Stink Bug Damage to Soybeans
Field Facts written by Greg Luce1 and Mark Jeschke, Ph.D.2
Stink bugs are found throughout the temperate and tropical areas of the world and are pests of many crops. In North America, plant-feeding stink bugs are most often associated with soybean, corn, tobacco, peaches, crucifers, tomatoes, small grains, red clover, and cotton. They can also be found feeding on many weed species.
Species, Identification and Life Cycle
In the U.S., many species of stink bugs are found and several can infest soybean fields. The green stink bug, Acrosternum hilare, is the most common, but the brown stink bugs, Euschistus spp., can also be found attacking soybean pods and seeds. Stink bugs are typically more of a problem in the southern states, and additional species are found there. This includes the southern green stink bug, Nezara viridula and the redbanded stink bug, Piezodorus guildini. The southern green stink bug can be distinguished from the green stink bug by a more rounded spine between their hind legs. The redbanded stink bug has a distinct red band across its back.
Redbanded stink bug
Green stink bug nymphs have a flashy display of black, green, and yellow or red, and short, stubby, non-functional wing pads. The green stink bug adults are large (approximately 5/8 inch in length), light green, and shield-shaped with fully developed wings.
Green stink bug adult (green-colored) and nymphs (multi-colored) on soybean pods.
Stink bugs go through a simple metamorphosis, which includes egg, nymph, and adult stages. During warm months, female stink bugs lay eggs which are stuck in clusters to leaves and stems. After hatching, the wingless nymphs molt several times before becoming full-sized, winged adults. Large nymphs or adults are the overwintering stage. Stink bugs normally complete only one life cycle per year in the northern states, one to three in Midwest, and two to five in the South, depending on species and location.
Crop Damage and Symptoms
Stink bug nymphs and adults primarily attack the pods and seeds of soybean plants, using their piercing and sucking mouthparts to inject digestive enzymes into the plant and remove pre-digested plant fluids. Their injury may be difficult to assess before harvest, because their mouth-parts leave no obvious feeding scars. However, at harvest the damage becomes obvious. Young seeds can be deformed, undersized or even aborted, and older seeds will be discolored and shriveled.

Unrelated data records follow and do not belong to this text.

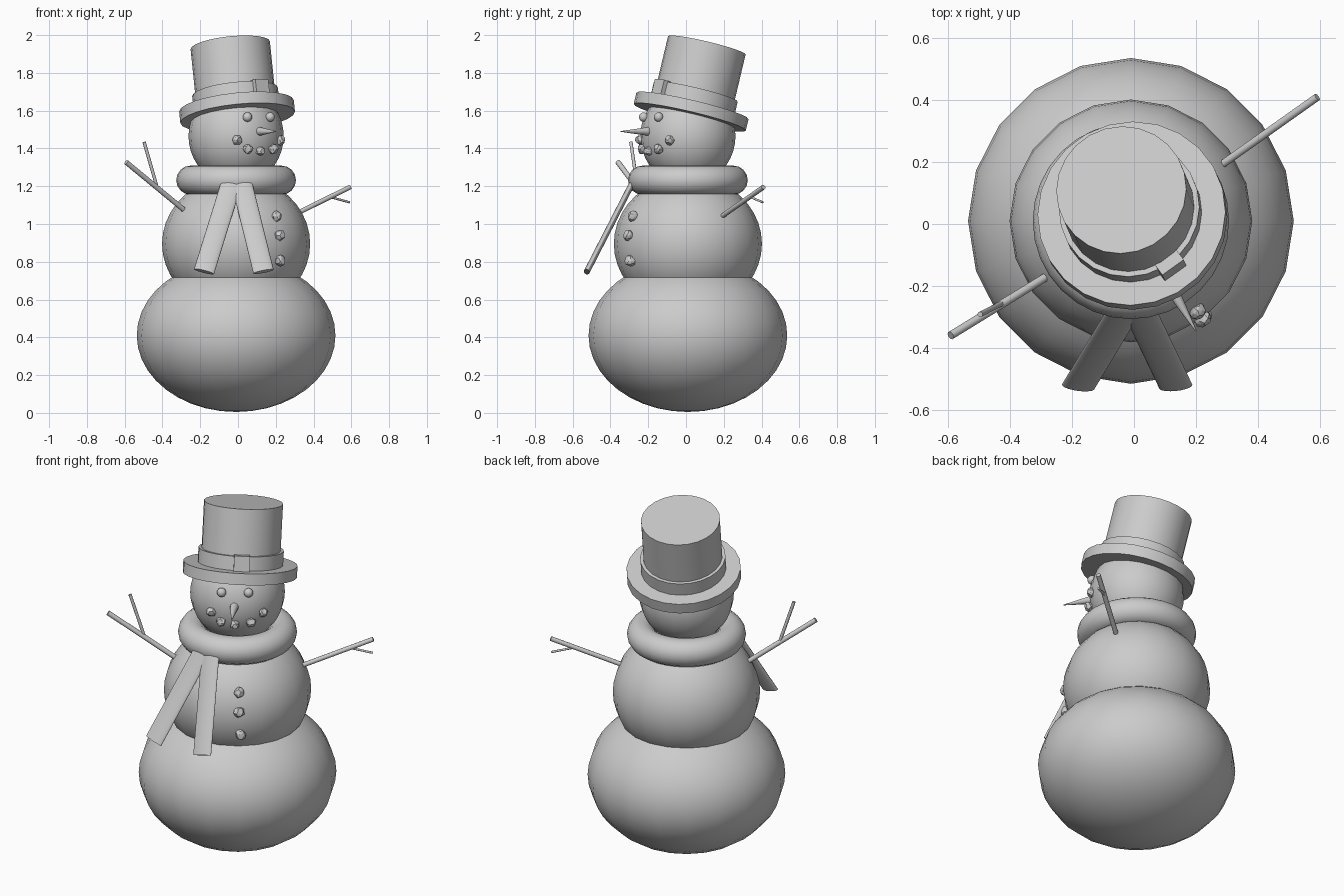
import bpy, math, random
from mathutils import Vector, Matrix

if "Cube" in bpy.data.objects:
    bpy.data.objects.remove(bpy.data.objects["Cube"])

random.seed(4)
CX, CY = -0.01, 0.01


def finish(name, angle=40):
    ob = bpy.context.object
    ob.name = name
    bpy.ops.object.shade_smooth_by_angle(angle=math.radians(angle))
    return ob


def ball(name, loc, scale, seg=20, rings=20):
    bpy.ops.mesh.primitive_uv_sphere_add(segments=seg, ring_count=rings, radius=1, location=loc)
    bpy.context.object.scale = scale
    return finish(name)


def rod(name, a, b, r1, r2, sides=10):
    a, b = Vector(a), Vector(b)
    d = b - a
    bpy.ops.mesh.primitive_cone_add(vertices=sides, radius1=r1, radius2=r2, depth=d.length,
                                    location=(a + b) / 2)
    ob = bpy.context.object
    ob.rotation_mode = 'QUATERNION'
    ob.rotation_quaternion = d.to_track_quat('Z', 'Y')
    return finish(name, 50)


def stone(name, loc, r):
    # faceted lump of coal
    bpy.ops.mesh.primitive_ico_sphere_add(subdivisions=2, radius=r, location=loc)
    ob = bpy.context.object
    ob.name = name
    for v in ob.data.vertices:
        v.co *= random.uniform(0.82, 1.12)


# snow body
ball("bottom_snowball", (CX, CY, 0.41), (0.526, 0.526, 0.405))
ball("middle_snowball", (CX, CY, 0.895), (0.392, 0.392, 0.36))
ball("head", (CX, CY, 1.465), (0.252, 0.252, 0.26))

# scarf ring and two hanging tails
bpy.ops.mesh.primitive_torus_add(major_segments=32, minor_segments=16, major_radius=0.24,
                                 minor_radius=0.077, location=(CX, CY, 1.232))
finish("scarf_ring", 60)
for name, top, end in (("scarf_tail_left", (-0.035, -0.285, 1.215), (-0.18, -0.525, 0.748)),
                       ("scarf_tail_right", (0.02, -0.285, 1.215), (0.135, -0.525, 0.748))):
    a, b = Vector(top), Vector(end)
    z = (a - b).normalized()
    y = z.cross(Vector((1, 0, 0))).normalized()
    x = y.cross(z)
    bpy.ops.mesh.primitive_cylinder_add(vertices=20, radius=1, depth=1)
    rot = Matrix((x, y, z)).transposed().to_4x4()
    bpy.context.object.matrix_world = (Matrix.Translation((a + b) / 2) @ rot
                                       @ Matrix.Diagonal((0.055, 0.016, (a - b).length, 1)))
    finish(name, 60)

# face, turned 30 degrees to the side
for i, (x, y) in enumerate(((0.05, -0.224), (0.17, -0.145))):
    ball(f"eye_{i}", (x, y, 1.566), (0.025,) * 3, 12, 8)
rod("carrot_nose", (0.105, -0.18, 1.49), (0.2, -0.345, 1.49), 0.026, 0.002, 12)
for i, p in enumerate(((-0.005, -0.243, 1.444), (0.053, -0.232, 1.397), (0.12, -0.198, 1.386),
                       (0.187, -0.146, 1.397), (0.222, -0.085, 1.444))):
    stone(f"mouth_stone_{i}", p, 0.026)
for i, p in enumerate(((0.206, -0.28, 1.04), (0.222, -0.305, 0.94), (0.224, -0.295, 0.804))):
    stone(f"button_{i}", p, 0.029)

# stick arms with twigs
rod("arm_right", (0.26, 0.175, 1.03), (0.592, 0.41, 1.195), 0.013, 0.013)
rod("twig_right", (0.48, 0.335, 1.145), (0.59, 0.407, 1.115), 0.006, 0.006)
rod("arm_left", (-0.25, -0.15, 1.045), (-0.592, -0.36, 1.327), 0.014, 0.014)
rod("twig_left", (-0.43, -0.258, 1.2), (-0.497, -0.292, 1.434), 0.009, 0.009)

# tilted top hat
axis = Vector((-0.036, 0.083, 0.35)).normalized()
hat = (Matrix.Translation((-0.005, 0.027, 1.595))
       @ Vector((0, 0, 1)).rotation_difference(axis).to_matrix().to_4x4())
for name, r, z0, z1 in (("hat_brim", 0.305, -0.031, 0.031), ("hat_crown", 0.211, 0.0, 0.362),
                        ("hat_band", 0.228, 0.02, 0.108)):
    bpy.ops.mesh.primitive_cylinder_add(vertices=24, radius=r, depth=z1 - z0)
    bpy.context.object.matrix_world = hat @ Matrix.Translation((0, 0, (z0 + z1) / 2))
    finish(name)
bpy.ops.mesh.primitive_cube_add(size=1)
bpy.context.object.matrix_world = (hat @ Matrix.Rotation(math.radians(36), 4, 'Z')
                                   @ Matrix.Translation((0, -0.225, 0.072))
                                   @ Matrix.Diagonal((0.085, 0.045, 0.085, 1)))
bpy.context.object.name = "hat_buckle"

Stink bug nymphs emerging from eggs.
In addition to extracting nutrients and reducing seed size, the stink bug feeding wound provides an avenue for diseases to gain entry into the pod, reducing seed quality. Affected beans may further deteriorate in storage, and the germination rate will also be reduced.
Green stink bug adult.
Stink bugs also feed on soybean plant stems, foliage, and blooms. On close examination, the location of feeding punctures can be identified by the presence of small brown or black spots. Indirectly, feeding damage by stink bugs can delay plant maturity and cause the abnormal production of leaflets and pods. This condition is referred to as “green stem syndrome”. Irregular shaped areas or patches in the field remain green with the rest of the field maturing normally. Plants within green areas tend to have green leaves, petioles, and stems. Plants may have few pods or may have pods at most nodes, but pods are small, dried and contain few if any seeds.
Soybean field with stink bug feeding showing green stem syndrome.
Scouting and Management
Scouting for stink bugs should begin when soybeans start to bloom and continue until maturity. Monitoring field edges for movement of stink bugs into a field is one way to identify potential infestations early. Growers should intensify scouting and be ready for aggressive control in soybeans when corn begins to dry down, as stink bugs will move rapidly from corn into soybeans. This is especially true in southern areas, where corn matures ahead of soybeans.
Either sweep nets or drop cloths can be used to sample for stink bugs. For 30-inch rows, shaking plants to dislodge bugs from the canopy unto a light-colored drop cloth placed between the rows is usually an effective sampling technique. Sweep nets are generally more appropriate for drilled or other narrow row spacings. It is important to sample several sites in a field because there can be tremendous variability in distribution within a field. For example, stink bugs may be concentrated on the edge of a field, but sparse within the field. For that reason, check at least five different areas within a field, with 20 sweep net or drop cloth samples per area. Combine counts of later-stage nymphs and adults when scouting.
A widely-used insecticide threshold is when adults or later-stage nymphs reach at least one per foot of row as soybean pods begin to fill with seeds. However, because treatment thresholds vary by state, growers may want to check with their state extension specialist for recommendations. Commonly used insecticides for stink bug control are shown in Table 1.
Table 1. Insecticides labeled for stink bug control in soybeana.
bAll of these products are restricted-use insecticides except Sevin (carbaryl)
cIRAC Insecticide mode of action group
dPre-harvest interval for grain
1Greg Luce, Former DuPont Pioneer Agronomy Research Manager
2Mark Jeschke, Ph.D., DuPont Pioneer Agronomy Information Manager